[Dataset excerpts]
··········

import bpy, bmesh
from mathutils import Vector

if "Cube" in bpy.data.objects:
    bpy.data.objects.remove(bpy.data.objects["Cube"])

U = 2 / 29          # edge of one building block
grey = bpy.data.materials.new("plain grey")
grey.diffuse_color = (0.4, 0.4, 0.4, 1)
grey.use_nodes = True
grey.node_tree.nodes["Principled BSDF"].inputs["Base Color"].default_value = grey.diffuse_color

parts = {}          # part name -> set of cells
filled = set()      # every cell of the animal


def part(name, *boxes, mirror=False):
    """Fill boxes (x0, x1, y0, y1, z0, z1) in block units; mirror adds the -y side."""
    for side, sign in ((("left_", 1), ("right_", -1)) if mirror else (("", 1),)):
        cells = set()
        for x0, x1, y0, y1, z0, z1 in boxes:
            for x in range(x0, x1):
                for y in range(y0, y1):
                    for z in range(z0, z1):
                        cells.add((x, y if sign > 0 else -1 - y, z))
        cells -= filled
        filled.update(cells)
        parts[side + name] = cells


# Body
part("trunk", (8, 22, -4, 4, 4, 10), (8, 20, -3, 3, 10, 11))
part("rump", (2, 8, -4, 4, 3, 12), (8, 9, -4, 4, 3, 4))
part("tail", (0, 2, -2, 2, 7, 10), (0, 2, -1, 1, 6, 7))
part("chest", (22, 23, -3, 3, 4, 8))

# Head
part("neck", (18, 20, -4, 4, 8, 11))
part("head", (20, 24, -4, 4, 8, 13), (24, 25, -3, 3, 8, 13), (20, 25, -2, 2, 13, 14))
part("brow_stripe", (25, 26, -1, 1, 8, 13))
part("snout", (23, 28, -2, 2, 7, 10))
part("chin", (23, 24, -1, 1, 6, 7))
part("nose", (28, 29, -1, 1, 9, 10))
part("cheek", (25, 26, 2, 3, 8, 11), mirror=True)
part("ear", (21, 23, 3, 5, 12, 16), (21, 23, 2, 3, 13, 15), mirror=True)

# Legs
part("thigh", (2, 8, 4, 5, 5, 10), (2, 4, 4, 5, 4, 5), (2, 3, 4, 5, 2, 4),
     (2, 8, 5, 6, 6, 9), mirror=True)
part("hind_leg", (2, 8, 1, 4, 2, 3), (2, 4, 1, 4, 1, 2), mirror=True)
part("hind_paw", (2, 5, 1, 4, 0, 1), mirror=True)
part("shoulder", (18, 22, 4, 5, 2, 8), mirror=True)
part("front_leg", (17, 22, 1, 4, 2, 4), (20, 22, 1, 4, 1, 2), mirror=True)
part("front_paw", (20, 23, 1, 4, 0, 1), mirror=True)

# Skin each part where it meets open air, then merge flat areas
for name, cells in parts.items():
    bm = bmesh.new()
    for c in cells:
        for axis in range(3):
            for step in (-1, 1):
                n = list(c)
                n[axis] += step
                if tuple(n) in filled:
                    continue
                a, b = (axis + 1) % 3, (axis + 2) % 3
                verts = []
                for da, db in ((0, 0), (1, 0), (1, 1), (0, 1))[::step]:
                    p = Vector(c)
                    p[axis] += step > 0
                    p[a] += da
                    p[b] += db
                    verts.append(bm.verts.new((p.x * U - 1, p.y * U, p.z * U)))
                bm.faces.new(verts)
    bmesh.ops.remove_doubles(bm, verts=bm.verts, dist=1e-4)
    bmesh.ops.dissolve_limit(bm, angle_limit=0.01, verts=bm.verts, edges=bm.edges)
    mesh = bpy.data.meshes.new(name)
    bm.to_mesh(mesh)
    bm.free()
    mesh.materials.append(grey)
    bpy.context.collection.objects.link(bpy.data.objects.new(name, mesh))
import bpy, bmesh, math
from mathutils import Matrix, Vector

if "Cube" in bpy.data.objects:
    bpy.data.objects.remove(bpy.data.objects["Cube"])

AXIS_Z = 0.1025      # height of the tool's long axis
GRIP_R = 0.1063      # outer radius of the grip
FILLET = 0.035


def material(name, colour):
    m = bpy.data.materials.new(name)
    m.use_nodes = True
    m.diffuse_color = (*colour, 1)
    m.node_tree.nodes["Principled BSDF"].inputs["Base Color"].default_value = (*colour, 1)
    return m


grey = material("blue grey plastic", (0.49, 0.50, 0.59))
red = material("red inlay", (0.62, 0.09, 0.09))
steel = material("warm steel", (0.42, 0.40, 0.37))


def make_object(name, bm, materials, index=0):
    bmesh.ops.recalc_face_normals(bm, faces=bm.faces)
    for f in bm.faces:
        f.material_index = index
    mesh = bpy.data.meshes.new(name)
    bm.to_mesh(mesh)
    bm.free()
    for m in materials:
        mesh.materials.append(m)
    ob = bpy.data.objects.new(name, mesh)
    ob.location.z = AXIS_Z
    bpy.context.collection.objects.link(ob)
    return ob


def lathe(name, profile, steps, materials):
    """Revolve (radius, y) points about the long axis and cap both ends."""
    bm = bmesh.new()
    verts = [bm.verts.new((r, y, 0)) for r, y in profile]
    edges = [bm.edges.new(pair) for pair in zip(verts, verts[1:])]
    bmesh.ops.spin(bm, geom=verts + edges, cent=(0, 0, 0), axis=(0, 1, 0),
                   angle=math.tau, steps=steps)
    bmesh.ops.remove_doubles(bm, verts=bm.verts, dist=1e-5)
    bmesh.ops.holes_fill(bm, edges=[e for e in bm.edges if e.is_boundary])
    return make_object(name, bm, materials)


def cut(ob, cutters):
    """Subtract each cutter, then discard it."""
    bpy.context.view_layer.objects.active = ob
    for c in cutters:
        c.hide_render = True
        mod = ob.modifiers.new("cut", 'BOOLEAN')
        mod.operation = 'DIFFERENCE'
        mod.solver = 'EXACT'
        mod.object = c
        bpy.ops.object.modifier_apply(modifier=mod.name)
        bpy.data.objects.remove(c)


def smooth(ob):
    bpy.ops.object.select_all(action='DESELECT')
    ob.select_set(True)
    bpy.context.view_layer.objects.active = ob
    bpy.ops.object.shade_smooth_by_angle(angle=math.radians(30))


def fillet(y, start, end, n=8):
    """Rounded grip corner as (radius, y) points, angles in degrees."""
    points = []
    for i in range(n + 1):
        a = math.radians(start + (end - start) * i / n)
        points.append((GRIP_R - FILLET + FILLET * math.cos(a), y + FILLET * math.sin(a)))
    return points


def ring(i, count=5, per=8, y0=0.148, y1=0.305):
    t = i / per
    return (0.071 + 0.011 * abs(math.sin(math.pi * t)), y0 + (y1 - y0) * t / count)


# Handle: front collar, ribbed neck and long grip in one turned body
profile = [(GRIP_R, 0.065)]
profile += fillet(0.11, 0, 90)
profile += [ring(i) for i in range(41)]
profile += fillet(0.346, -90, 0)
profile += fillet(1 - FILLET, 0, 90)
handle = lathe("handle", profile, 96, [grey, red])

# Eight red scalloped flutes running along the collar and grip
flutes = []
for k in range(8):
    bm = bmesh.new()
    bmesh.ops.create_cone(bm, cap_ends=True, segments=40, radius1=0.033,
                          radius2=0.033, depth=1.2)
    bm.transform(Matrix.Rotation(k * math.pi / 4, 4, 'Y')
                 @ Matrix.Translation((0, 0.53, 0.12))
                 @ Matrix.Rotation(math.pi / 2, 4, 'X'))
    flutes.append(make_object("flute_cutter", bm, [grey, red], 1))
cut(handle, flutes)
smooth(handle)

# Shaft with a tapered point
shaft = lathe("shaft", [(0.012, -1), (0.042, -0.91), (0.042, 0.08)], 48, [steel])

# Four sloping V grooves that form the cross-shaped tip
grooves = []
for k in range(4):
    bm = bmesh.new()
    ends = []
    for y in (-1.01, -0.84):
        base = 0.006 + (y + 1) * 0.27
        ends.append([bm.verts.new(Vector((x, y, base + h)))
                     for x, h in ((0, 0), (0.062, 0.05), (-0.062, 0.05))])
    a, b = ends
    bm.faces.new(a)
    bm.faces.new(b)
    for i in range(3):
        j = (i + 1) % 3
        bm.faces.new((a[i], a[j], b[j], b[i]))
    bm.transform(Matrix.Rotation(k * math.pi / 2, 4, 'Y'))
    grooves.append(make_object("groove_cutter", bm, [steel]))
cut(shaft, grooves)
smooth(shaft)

··········

:: WHAT THE TASK ASKS ::
Could you set down, exactly as written, the lines above between the one holding "96, [grey, red])" and the one holding "# Shaft with a tapered point", inclusive, and nothing more?

:: OUTPUT ::
handle = lathe("handle", profile, 96, [grey, red])

# Eight red scalloped flutes running along the collar and grip
flutes = []
for k in range(8):
    bm = bmesh.new()
    bmesh.ops.create_cone(bm, cap_ends=True, segments=40, radius1=0.033,
                          radius2=0.033, depth=1.2)
    bm.transform(Matrix.Rotation(k * math.pi / 4, 4, 'Y')
                 @ Matrix.Translation((0, 0.53, 0.12))
                 @ Matrix.Rotation(math.pi / 2, 4, 'X'))
    flutes.append(make_object("flute_cutter", bm, [grey, red], 1))
cut(handle, flutes)
smooth(handle)

# Shaft with a tapered point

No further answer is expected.